Tony played for twenty years. By knowing what he was good at and focusing on that one thing (base hits), he played professional baseball for two decades. He knew by just getting hits, it will help his team win and he wouldn’t be the “flavor of the month”. The final result was 3,141 hits over twenty years.

Investing Takeaway: Successful investors find what they are good at and once they do, they stick with it. A successful investment approach is one that meshes with an investor’s personality and goals. For some investors, it might be the intensity of day trading and the idea of going home flat every night that works. For others, it might be growing a portfolio of dividend achievers and letting compounding do its magic over time. Regardless of where you fit within the spectrum, the key is to find an approach that fits and to stay with it.

Ideally, I want an approach that can capture most of the upside while protecting me from most of the downside.

For me, systematic, rules-based investing is the approach that I am most comfortable with. It keeps my emotions in check, it provides discipline, it manages downside risk, and it automatically adapts to the ever changing markets. I don’t have to worry about guessing what the markets are going to do next. I know that my models will adapt and that’s all I need to know.

Investors who are constantly chasing systems and investment fads typically make no progress and are often near dead broke. There is no Holy Grail and no Get Rich Quick Scheme…give it up before its too late if you find yourself getting caught up in this.

LESSON #3: LOYALTY

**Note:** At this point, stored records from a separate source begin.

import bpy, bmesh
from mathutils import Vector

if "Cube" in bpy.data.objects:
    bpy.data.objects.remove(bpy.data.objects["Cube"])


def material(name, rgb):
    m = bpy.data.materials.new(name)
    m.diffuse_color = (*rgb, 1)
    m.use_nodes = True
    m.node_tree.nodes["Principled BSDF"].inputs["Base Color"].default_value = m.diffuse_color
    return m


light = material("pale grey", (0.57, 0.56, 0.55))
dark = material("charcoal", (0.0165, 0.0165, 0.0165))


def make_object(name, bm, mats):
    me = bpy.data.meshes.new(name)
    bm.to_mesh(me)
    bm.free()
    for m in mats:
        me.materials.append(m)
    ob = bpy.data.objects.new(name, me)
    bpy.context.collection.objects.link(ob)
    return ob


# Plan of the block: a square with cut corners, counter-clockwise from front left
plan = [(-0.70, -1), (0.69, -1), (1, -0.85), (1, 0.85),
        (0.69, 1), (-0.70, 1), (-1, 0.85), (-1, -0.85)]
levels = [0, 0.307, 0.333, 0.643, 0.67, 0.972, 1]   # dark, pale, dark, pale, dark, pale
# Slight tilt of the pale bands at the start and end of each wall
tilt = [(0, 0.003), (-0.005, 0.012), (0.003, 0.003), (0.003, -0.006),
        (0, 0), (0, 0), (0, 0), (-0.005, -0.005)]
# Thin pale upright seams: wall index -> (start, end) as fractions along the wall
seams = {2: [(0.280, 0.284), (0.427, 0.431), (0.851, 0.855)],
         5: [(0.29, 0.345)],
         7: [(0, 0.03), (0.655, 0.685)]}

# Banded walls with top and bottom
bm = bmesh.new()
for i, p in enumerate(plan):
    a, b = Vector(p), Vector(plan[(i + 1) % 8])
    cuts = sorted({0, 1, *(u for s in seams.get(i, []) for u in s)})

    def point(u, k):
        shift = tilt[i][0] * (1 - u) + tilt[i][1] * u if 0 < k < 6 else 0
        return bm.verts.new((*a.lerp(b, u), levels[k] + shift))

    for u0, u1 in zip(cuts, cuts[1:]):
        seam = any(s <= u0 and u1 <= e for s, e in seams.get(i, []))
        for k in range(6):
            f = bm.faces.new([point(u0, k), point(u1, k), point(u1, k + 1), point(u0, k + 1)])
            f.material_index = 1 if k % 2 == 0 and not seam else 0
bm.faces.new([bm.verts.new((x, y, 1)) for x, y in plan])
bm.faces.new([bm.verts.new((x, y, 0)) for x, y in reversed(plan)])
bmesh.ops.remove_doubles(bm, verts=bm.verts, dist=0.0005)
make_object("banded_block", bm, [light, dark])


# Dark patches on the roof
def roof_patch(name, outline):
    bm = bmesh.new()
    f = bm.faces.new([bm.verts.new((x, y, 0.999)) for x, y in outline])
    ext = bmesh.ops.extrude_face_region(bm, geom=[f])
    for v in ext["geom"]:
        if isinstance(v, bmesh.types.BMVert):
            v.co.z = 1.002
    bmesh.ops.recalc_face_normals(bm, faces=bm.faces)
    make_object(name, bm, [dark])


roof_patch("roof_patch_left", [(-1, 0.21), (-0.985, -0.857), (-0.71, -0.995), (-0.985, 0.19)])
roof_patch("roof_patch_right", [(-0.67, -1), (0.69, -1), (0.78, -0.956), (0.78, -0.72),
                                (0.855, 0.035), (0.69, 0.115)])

In a era where professional athletes hop from team to team for a bigger paycheck, Tony Gwynn was loyal. He played his entire career for ONE team, the San Diego Padres. The relationship he had with San Diego fans led to the team literally building a statue of Tony at the ballpark!

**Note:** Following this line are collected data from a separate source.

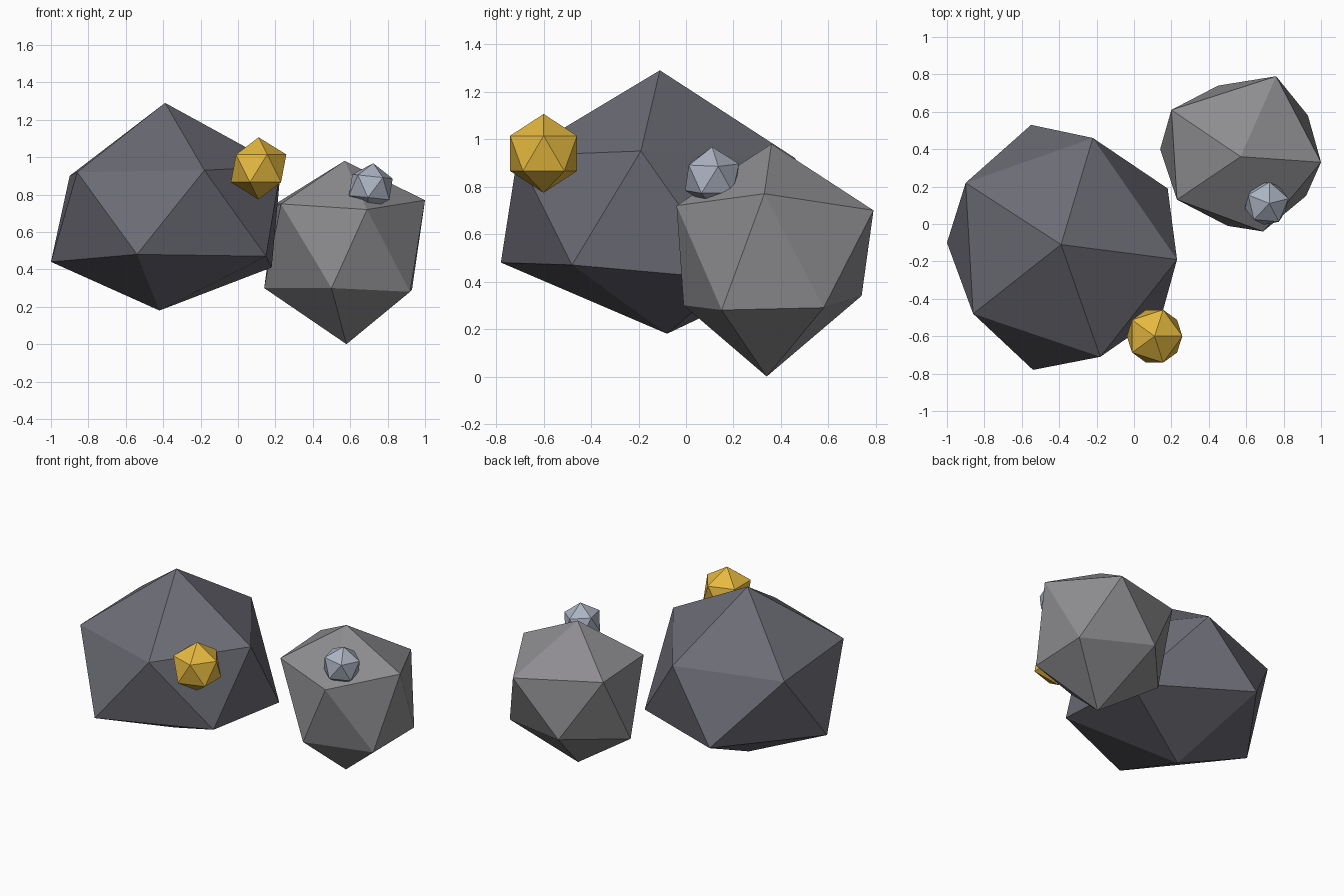
import bpy
import bmesh
from math import radians
from mathutils import Matrix, Vector

default_cube = bpy.data.objects.get("Cube")
if default_cube:
    bpy.data.objects.remove(default_cube, do_unlink=True)


def make_material(name, red, green, blue):
    colour = (red, green, blue, 1)
    material = bpy.data.materials.new(name)
    material.use_nodes = True
    material.diffuse_color = colour
    shader = material.node_tree.nodes["Principled BSDF"]
    shader.inputs["Base Color"].default_value = colour
    shader.inputs["Roughness"].default_value = 0.8
    return material


def add_object(name, mesh_builder, material):
    """Turn a bmesh into a flat shaded object in the scene."""
    bmesh.ops.recalc_face_normals(mesh_builder, faces=mesh_builder.faces[:])
    mesh = bpy.data.meshes.new(name)
    mesh_builder.to_mesh(mesh)
    mesh_builder.free()
    mesh.materials.append(material)
    rock = bpy.data.objects.new(name, mesh)
    bpy.context.scene.collection.objects.link(rock)
    return rock


def add_boulder(name, top, upper_ring, lower_ring, bottom, material):
    """Uneven twenty-sided rock: two staggered rings capped by two tips."""
    builder = bmesh.new()
    tip = builder.verts.new(top)
    base = builder.verts.new(bottom)
    upper = [builder.verts.new(point) for point in upper_ring]
    lower = [builder.verts.new(point) for point in lower_ring]
    count = len(upper)
    for i in range(count):
        following = (i + 1) % count
        builder.faces.new((tip, upper[i], upper[following]))
        builder.faces.new((upper[i], lower[i], upper[following]))
        builder.faces.new((lower[i], lower[following], upper[following]))
        builder.faces.new((base, lower[following], lower[i]))
    return add_object(name, builder, material)


def add_nugget(name, centre, radius, material, tilt=0, turn=0):
    """Regular twenty-sided lump set into a boulder."""
    placement = (Matrix.Translation(Vector(centre))
                 @ Matrix.Rotation(radians(tilt), 4, "Y")
                 @ Matrix.Rotation(radians(turn), 4, "Z"))
    builder = bmesh.new()
    bmesh.ops.create_icosphere(builder, subdivisions=1, radius=radius,
                               matrix=placement)
    return add_object(name, builder, material)


dark_stone = make_material("dark stone", 0.15, 0.15, 0.18)
grey_stone = make_material("grey stone", 0.27, 0.265, 0.28)
gold_ore = make_material("gold ore", 0.78, 0.48, 0.05)
silver_ore = make_material("silver ore", 0.41, 0.45, 0.54)

# Large dark boulder
add_boulder(
    "large_boulder",
    top=(-0.39, -0.11, 1.29),
    upper_ring=[(0.23, -0.19, 0.95), (-0.22, 0.46, 0.92), (-0.9, 0.22, 0.9),
                (-0.86, -0.48, 0.92), (-0.18, -0.71, 0.93)],
    lower_ring=[(0.18, 0.19, 0.41), (-0.55, 0.53, 0.47), (-1, -0.1, 0.44),
                (-0.54, -0.78, 0.48), (0.15, -0.48, 0.47)],
    bottom=(-0.42, -0.08, 0.18),
    material=dark_stone)

# Smaller grey boulder
add_boulder(
    "small_boulder",
    top=(0.57, 0.36, 0.98),
    upper_ring=[(1, 0.33, 0.77), (0.76, 0.79, 0.7), (0.2, 0.61, 0.75),
                (0.23, 0.13, 0.75), (0.69, -0.04, 0.72)],
    lower_ring=[(0.93, 0.58, 0.29), (0.45, 0.74, 0.34), (0.14, 0.4, 0.3),
                (0.5, -0.01, 0.3), (0.92, 0.15, 0.28)],
    bottom=(0.58, 0.34, 0),
    material=grey_stone)

# Ore lumps
add_nugget("gold_nugget", (0.11, -0.6, 0.94), 0.166, gold_ore)
add_nugget("silver_nugget", (0.71, 0.11, 0.84), 0.128, silver_ore,
           tilt=6, turn=13)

Investing Takeaway: Once you have found the approach that works for you, follow it day in and day out. Yes, I know that can be boring. Within all us is the desire for excitement and for change….but when it comes to investing, the more times we can repeat a process that has positive mathematical expectancy, the more likely we will be successful. Don’t believe me? Think about a casino. They know and they have built their lavish buildings on players staying at the table, hand after hand, roll of the dice after another. The problem here though is they have the edge and you don’t. In investing, it is easy enough to find an approach (Portfolio Cafe, cough, cough) that gives YOU the edge. You simply have to be willing to stick to the discipline of following a system. Find what works and become loyal to the process.

They broke the mold when they made Tony Gwynn, both the baseball player and the man. And there are many lessons to be learned by looking back and reflecting on his life.[/vc_column_text][/vc_column][/vc_row]